Trumpet Vine, even though native, can really spread, so I prune the branches of mine back to two or three nodes or buds every winter (also making sure it does not go to seed) and it hasn’t caused me any problems.
Other nectar plants visited by hummingbirds throughout late spring and summer include Pinkster Flower (Rhododendron periclymenoides) in May, Foxglove Beardtongue (Penstemon digitalis) and Bee Balm (Monarda didyma) in June and July, and Cardinal Flower (Lobelia cardinalis) and Blue Lobelia (Lobelia siphilitica) in mid- to late summer.

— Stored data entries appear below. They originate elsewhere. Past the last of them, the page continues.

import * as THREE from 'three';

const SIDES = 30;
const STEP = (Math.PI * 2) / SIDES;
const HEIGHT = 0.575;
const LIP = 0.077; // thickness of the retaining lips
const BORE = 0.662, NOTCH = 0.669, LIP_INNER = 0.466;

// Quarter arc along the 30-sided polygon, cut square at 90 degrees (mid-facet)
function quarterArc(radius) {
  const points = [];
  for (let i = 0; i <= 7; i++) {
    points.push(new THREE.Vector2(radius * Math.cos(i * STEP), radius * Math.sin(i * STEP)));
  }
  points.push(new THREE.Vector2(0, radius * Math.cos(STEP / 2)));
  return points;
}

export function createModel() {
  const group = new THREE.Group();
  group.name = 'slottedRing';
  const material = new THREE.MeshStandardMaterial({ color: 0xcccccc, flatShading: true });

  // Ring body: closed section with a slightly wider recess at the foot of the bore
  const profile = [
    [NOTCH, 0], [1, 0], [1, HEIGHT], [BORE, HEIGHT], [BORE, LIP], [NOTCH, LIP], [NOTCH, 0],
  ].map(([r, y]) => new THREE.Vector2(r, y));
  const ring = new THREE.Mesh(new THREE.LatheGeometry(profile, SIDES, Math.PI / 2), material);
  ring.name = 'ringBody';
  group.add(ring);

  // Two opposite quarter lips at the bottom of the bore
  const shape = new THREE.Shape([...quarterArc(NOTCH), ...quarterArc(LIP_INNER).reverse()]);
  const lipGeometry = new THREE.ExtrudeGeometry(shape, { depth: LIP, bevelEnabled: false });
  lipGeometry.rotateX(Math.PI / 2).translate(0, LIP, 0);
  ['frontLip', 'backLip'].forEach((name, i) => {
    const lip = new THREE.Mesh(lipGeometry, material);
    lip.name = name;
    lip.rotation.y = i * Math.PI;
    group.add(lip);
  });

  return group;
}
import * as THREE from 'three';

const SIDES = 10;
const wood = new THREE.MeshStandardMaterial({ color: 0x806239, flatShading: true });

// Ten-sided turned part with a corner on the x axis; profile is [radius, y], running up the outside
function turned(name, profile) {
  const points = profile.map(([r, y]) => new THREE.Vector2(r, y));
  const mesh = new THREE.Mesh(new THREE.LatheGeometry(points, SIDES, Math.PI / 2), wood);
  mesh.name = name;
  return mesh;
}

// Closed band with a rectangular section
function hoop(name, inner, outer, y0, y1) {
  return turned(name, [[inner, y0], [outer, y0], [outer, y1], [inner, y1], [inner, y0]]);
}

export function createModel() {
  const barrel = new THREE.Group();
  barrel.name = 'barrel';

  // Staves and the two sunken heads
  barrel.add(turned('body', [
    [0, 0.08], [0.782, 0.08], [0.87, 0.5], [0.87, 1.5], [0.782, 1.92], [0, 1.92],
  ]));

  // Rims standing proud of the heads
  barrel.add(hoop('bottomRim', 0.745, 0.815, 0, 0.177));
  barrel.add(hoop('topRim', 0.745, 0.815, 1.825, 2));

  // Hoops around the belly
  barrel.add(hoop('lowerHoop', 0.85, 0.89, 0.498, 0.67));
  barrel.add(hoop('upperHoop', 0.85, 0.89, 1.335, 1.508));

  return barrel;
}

One of the most important nectar plants for hummers during the fall migration is Jewelweed or Touch-Me-Not (Impatiens capensis). I have this plant throughout the borders of our yard and keep quite a few growing for hummers. Plants in unwanted places are easy to pull.
It’s been said that hummingbirds feed on nectar plants just for the carbohydrates they need to fuel their carnivory. Like us, hummers need protein and they get it by eating spiders and insects. It’s what they feed their young. So, this week celebrate the 50th anniversary of Earth Day by planting an oak tree that will attract up to 500 insect species, or a native shrub or vine that provides nectar for hummers. Find many more ideas and activities on the Yale Peabody Museum’s website Peabody at Home . Happy Earth Day!